Scott H Biram & Ags Connolly
Jumping Hot Club
16th April 2015
Although not originally billed as such; but with Ags Connolly’s debut album How About Now picking up national radio play there were more than enough people in the venue when he came on stage to merit such a title.
With hardly any introductions Connolly, looking uncannily like Otis Gibbs opened with his sad Country song A Good Memory For Pain; which received a very warm response from the rapidly filling hall.
Not only on record; but also when he sings live Connolly has a deep, warm baritone voice that can only come from one of the Southern States of America; but no; when he introduces the songs he actually has a broad British West Country accent and the juxtaposition is almost comical and something he occasionally plays on.
Accents apart Connolly’s are part of something he calls Ameripolitan; a movement launched and headed (apparently) by JHC favourite Dale Watson; so it’s no surprise that a Classic Country; specifically Bakersfield sound permeates his songs especially on a song called Ameripolitan, When Country was Proud and his ode to his own Country Hero, I Saw James Hand, which was followed by one of Hand’s own songs.
Connolly may not play the guitar as well as Chet Atkins, but his guitar certainly knew that it had been played at the end of the night.
The short set ended with the well crafted and catchy How About Now and Connolly left the stage to long and loud applause; and was subsequently followed to the merch table like the Pied Piper. A busy year beckons for Connolly and I expect to see him headlining at this venue sooner rather than later.
Obviously the majority of the audience had come to see Scott H Biram; and there was an excited air of expectancy as the stage was re-set for the ‘most dangerous man in Country’.
I knew very little about Biram’s music in advance; so forgive me if I get titles wrong or just miss them out; but this was a concert more about ‘mood’ than the actual songs(I think).
With hardly any lighting to speak of and a well worn trucker cap pulled over his eyes; Biram took his seat centre stage, with a wall of speakers behind him and four monitors in front; and with no greetings he selected a battered Gibson semi-acoustic from a rack, plugged it in and BOOM! He created such a massive noise I actually had to take a step back from my vantage point. The grizzled voice singer then growled his way through Going Down Slow much to the delight of his adoring fans.

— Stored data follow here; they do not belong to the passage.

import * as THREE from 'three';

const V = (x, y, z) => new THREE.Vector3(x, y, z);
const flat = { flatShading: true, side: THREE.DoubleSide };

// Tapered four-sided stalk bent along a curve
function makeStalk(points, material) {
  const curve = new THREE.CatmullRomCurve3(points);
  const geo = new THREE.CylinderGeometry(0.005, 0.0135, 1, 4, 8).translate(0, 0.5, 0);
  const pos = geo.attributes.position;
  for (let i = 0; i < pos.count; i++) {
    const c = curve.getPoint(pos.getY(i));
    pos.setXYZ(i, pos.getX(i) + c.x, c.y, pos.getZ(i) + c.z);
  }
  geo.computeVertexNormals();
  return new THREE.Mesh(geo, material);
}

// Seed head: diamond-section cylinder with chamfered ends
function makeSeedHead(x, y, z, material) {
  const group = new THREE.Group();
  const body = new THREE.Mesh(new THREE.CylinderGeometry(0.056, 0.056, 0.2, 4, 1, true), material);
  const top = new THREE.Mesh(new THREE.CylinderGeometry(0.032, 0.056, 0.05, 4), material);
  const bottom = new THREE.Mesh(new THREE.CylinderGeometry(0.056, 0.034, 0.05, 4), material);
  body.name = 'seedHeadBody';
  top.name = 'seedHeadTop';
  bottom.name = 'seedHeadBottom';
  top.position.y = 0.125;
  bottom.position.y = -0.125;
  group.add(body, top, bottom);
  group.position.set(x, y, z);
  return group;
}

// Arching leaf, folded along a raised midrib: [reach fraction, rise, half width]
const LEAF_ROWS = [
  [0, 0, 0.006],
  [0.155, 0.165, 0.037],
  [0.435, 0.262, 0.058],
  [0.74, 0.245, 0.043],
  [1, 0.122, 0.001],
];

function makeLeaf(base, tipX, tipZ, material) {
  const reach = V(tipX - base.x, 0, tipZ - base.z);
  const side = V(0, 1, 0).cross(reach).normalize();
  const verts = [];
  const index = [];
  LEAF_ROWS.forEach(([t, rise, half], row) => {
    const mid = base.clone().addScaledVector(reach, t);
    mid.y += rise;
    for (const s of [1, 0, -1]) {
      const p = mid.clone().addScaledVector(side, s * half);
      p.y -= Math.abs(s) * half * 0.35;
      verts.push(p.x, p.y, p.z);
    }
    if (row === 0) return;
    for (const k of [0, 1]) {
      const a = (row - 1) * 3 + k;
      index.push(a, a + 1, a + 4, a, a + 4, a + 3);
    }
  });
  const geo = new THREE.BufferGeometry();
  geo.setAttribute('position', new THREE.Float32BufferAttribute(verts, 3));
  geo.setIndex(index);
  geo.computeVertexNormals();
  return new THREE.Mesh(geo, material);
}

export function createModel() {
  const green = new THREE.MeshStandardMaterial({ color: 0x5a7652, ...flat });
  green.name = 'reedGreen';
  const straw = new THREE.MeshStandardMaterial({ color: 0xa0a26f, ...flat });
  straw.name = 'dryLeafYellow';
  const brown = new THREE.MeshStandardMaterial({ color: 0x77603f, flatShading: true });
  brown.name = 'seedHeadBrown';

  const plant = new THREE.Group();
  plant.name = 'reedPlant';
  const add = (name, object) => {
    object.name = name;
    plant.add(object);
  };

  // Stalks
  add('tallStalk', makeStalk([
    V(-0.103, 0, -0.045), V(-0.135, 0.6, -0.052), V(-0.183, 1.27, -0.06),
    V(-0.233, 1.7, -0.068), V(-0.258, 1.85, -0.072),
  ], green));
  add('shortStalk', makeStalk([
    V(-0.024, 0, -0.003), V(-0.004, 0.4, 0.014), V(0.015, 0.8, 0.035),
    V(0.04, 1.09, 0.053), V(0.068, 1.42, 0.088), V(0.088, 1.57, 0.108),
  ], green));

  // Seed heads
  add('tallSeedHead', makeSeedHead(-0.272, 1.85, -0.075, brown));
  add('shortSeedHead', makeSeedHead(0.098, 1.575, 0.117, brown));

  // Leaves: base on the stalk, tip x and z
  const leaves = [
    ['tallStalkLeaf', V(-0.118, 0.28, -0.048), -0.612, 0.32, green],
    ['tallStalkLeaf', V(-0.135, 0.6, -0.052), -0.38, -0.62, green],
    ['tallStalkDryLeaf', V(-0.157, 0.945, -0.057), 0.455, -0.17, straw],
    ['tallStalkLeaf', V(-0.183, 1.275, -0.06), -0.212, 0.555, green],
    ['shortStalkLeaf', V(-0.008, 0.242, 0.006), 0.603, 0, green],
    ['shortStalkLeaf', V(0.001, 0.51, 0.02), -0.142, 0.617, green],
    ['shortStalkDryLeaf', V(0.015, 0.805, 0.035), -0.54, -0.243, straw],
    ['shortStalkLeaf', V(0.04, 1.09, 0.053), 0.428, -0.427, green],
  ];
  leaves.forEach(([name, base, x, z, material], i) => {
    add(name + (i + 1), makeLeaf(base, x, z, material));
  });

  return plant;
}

Two chords into I’m Going Home there was a roar of recognition from the two hundred plus goggle-eyed fans; and this repeated several times.
At times Biram became so engrossed in his songs they became a series of yelps and growls; the best example being Graveyard Shift; but the experience was quite mesmerizing for a first timer like me.
As the gig progressed Biram alternated between four world weary and well used (knackered) guitars, a series of effects pedals and the star of the show – his foot controlled stomp board; which produced sounds that were scary at times.
In some ways Scott H Biram is a simple Blues Musician with a worn baritone voice, but in others ways is as complicated as a Pink Floyd concert, as he crashes through the Blues, Country, Gospel, Gothic and even Folk music like a bull elephant on PCP but in a clever and well crafted manner. At one stage while theatrically sipping from a pint of Guinness he apologised for being ‘too sober;’ but no one gets to develop a sound like this by being a drunk.
Much like Connolly earlier in the night, Biram isn’t the subtlest of guitar players and on the funky Open Road I noted that his finger tips must be calloused beyond belief or made of steel; fast and furious doesn’t even come close.
For a lot of the hyper-ventilating crowd the highlight of the night was a song called Still Drunk, Still Crazy, Still Blue which had them trying to sing a long with it; but failed miserably and the two most annoying women in the world tried to drunkenly dance to it; but failed in a spectacular fashion (that nearly started a fight).
Personally my favourite song was his tribute to Muddy Waters; as they share a birthday and his version of I Can’t Be Satisfied can only be described as ‘smoking’!
Without even pretending to leave the stage Biram ended the evening by responding to fans repeated requests for his signature song; Blood, Sweat and Murder that was so full of thunder chords, growls, howls and sweat I thought he might implode.
A very interesting evening that I thoroughly enjoyed apart from the two ‘look at me’ drunk women; who should have been ejected an hour before the end; but weren’t and spoilt the evening in a large way for several people around them. Harrumph.